------ Material provided
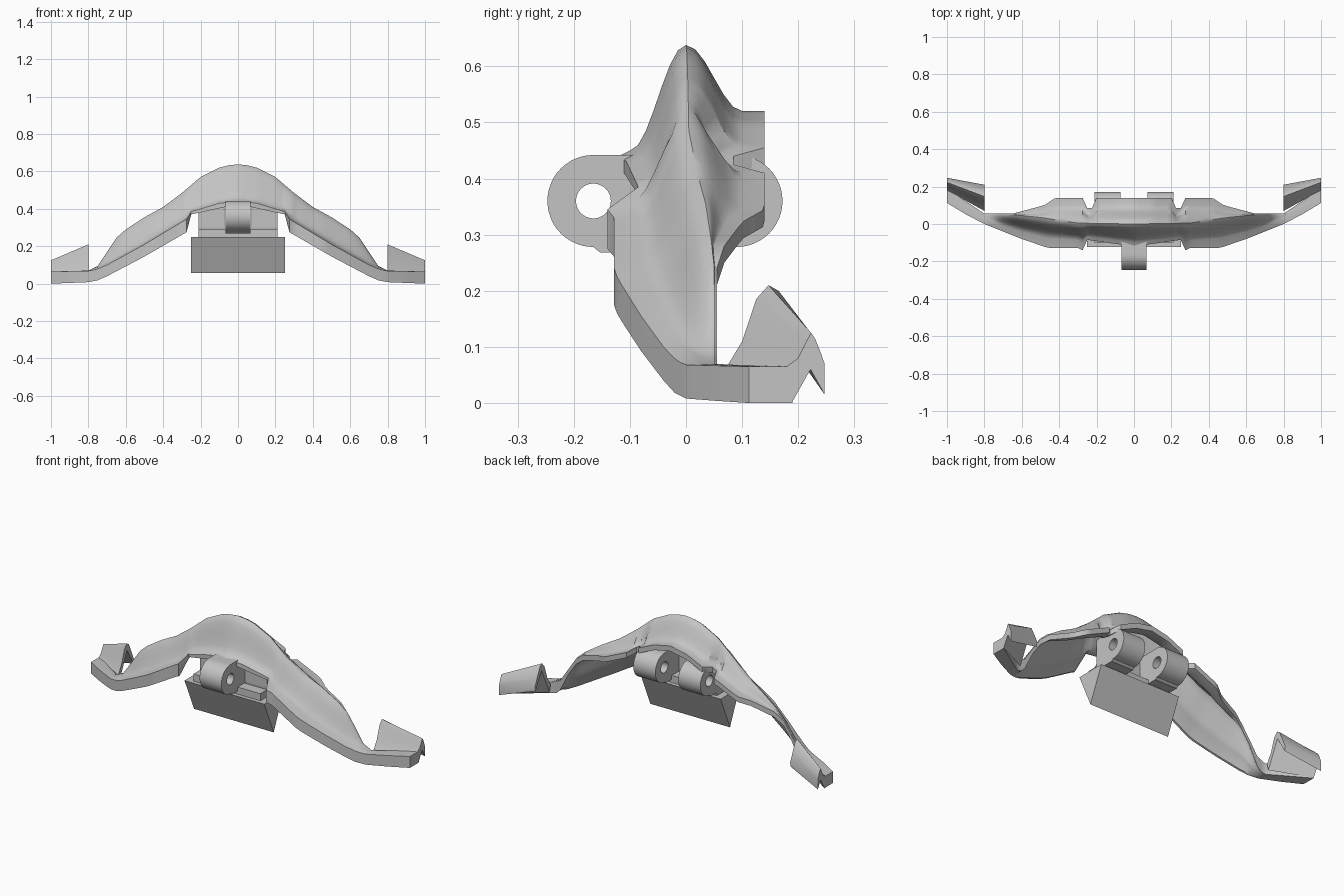
import bpy, bmesh, math

cube = bpy.data.objects.get("Cube")
if cube:
    bpy.data.objects.remove(cube, do_unlink=True)

# One plain grey material
grey = bpy.data.materials.new("plain_grey")
grey.use_nodes = True
tone = (0.55, 0.55, 0.55, 1)
grey.diffuse_color = tone
grey.node_tree.nodes["Principled BSDF"].inputs["Base Color"].default_value = tone


def loft(name, sections, ring=False, smooth=35):
    """Skin closed sections of equal length; cap the ends or close them into a ring."""
    bm = bmesh.new()
    rows = [[bm.verts.new(p) for p in sec] for sec in sections]
    pairs = list(zip(rows, rows[1:]))
    if ring:
        pairs.append((rows[-1], rows[0]))
    else:
        bm.faces.new(rows[0])
        bm.faces.new(rows[-1])
    for a, b in pairs:
        for i in range(len(a)):
            j = (i + 1) % len(a)
            bm.faces.new((a[i], a[j], b[j], b[i]))
    bmesh.ops.remove_doubles(bm, verts=bm.verts, dist=0.0003)
    bmesh.ops.recalc_face_normals(bm, faces=bm.faces)
    mesh = bpy.data.meshes.new(name)
    bm.to_mesh(mesh)
    bm.free()
    mesh.materials.append(grey)
    obj = bpy.data.objects.new(name, mesh)
    bpy.context.collection.objects.link(obj)
    bpy.ops.object.select_all(action='DESELECT')
    obj.select_set(True)
    bpy.context.view_layer.objects.active = obj
    if smooth:
        bpy.ops.object.shade_smooth_by_angle(angle=math.radians(smooth))
    return obj


def along(curve, x):
    """Read a value off a list of (x, value) points."""
    for (x0, v0), (x1, v1) in zip(curve, curve[1:]):
        if x <= x1:
            return v0 + (v1 - v0) * (x - x0) / (x1 - x0)
    return curve[-1][1]


# Guide curves of the arched shell, from the centre to the tip
front_y = [(0, -.12), (.25, -.085), (.275, -.14), (.3, -.128), (.46, -.128),
           (.6, -.08), (.7, -.04), (.8, 0), (.9, .052), (1, .112)]
crease_z = [(0, .44), (.1, .43), (.25, .385), (.275, .345), (.5, .21),
            (.7, .1), (.76, .075), (.8, .068), (1, .065)]
bottom_z = [(0, .425), (.25, .37), (.275, .275), (.5, .145), (.7, .04),
            (.75, .018), (.8, .008), (1, 0)]
shelf_width = [(0, .02), (.25, .015), (.275, .04), (.46, .05), (.7, .03), (1, .01)]
ridge_y = [(0, 0), (.3, .005), (.4, .02), (.5, .035), (.65, .05), (.8, .05), (1, .14)]
ridge_z = [(0, .638), (.05, .633), (.1, .62), (.2, .57), (.3, .485), (.4, .41),
           (.5, .355), (.6, .29), (.65, .245), (.7, .17), (.75, .095), (.8, .07), (1, .065)]
back_y = [(0, .14), (.2, .14), (.225, .085), (.25, .085), (.275, .14), (.42, .14),
          (.48, .1), (.65, .055), (.8, .055), (1, .19)]
back_z = [(0, .52), (.1, .5), (.2, .455), (.275, .41), (.42, .345), (.5, .315),
          (.6, .28), (.65, .24), (.7, .168), (.75, .092), (.8, .069), (1, .065)]
wall = [(0, .03), (.7, .03), (.78, .07), (1, .07)]


def shell_section(x):
    a = abs(x)
    fy, cz, bz = along(front_y, a), along(crease_z, a), along(bottom_z, a)
    ry, rz = along(ridge_y, a), along(ridge_z, a)
    by, kz = along(back_y, a), along(back_z, a)
    sy, sz = fy + along(shelf_width, a), min(cz + .01, rz)
    foot = max(by * .72, ry + .002)
    top = []
    for i in range(8):
        t = i / 7
        top.append((sy + (ry - sy) * t, sz + (rz - sz) * (1 - math.cos(math.pi * t)) / 2))
    for i in range(1, 7):
        t = i / 6
        top.append((ry + (foot - ry) * t, rz + (kz - rz) * (1 - math.cos(math.pi * t)) / 2))
    top.append((by, kz))
    inner = [(max(fy + .015, ry + (y - ry) * .86), max(bz, z - along(wall, a))) for y, z in top[:-1]]
    inner.append((by, max(bz, kz - along(wall, a))))
    outline = [(fy, bz), (fy, cz)] + top + inner[::-1] + [(fy + .012, bz)]
    return [(x, y, z) for y, z in outline]


loft("arched_shell", [shell_section(i / 40) for i in range(-40, 41)])

# Hollow raised fins behind both tips
fin_root = [(.07, .06), (.1, .11), (.125, .185), (.147, .21), (.165, .2),
            (.19, .145), (.21, .1), (.205, .075), (.15, .17), (.08, .02)]
fin_tip = [(.18, .065), (.2, .08), (.215, .11), (.223, .125), (.23, .115),
           (.24, .09), (.247, .07), (.247, .015), (.222, .06), (.19, .003)]
for side, label in ((1, "left"), (-1, "right")):
    loft(label + "_tip_fin", [[(side * x, y, z) for y, z in pts]
                              for x, pts in ((.8, fin_root), (1, fin_tip))])


# Hinge knuckles: round at the outer end, squared where they meet the middle
def knuckle(name, x0, x1, y, inward, z=.36, r=.082, hole=.031, reach=.13):
    rings = []
    count = 48
    for i in range(count):
        ang = 2 * math.pi * i / count
        c, s = math.cos(ang), math.sin(ang)
        far = r
        if c > .01:
            far = min(reach / c, (r if s > 0 else r + .01) / max(abs(s), .01))
        rings.append([(x, y + inward * c * d, z + s * d)
                      for x, d in ((x0, hole), (x0, far), (x1, far), (x1, hole))])
    loft(name, rings, ring=True)


knuckle("front_knuckle", -.068, .068, -.165, 1)
knuckle("back_left_knuckle", .072, .21, .09, -1)
knuckle("back_right_knuckle", -.21, -.072, .09, -1)

# Joining plate and the wedge block below the hinge
plate = [(-.1, .25), (-.1, .29), (.025, .29), (.025, .25)]
wedge = [(-.122, .25), (.047, .25), (-.037, .058)]
for name, half, pts in (("hinge_plate", .21, plate), ("wedge_block", .25, wedge)):
    loft(name, [[(x, y, z) for y, z in pts] for x in (-half, half)], smooth=0)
------------
• What to produce: A single number is expected: the count of lines in the entries that carry the string "else".

• Reply: 2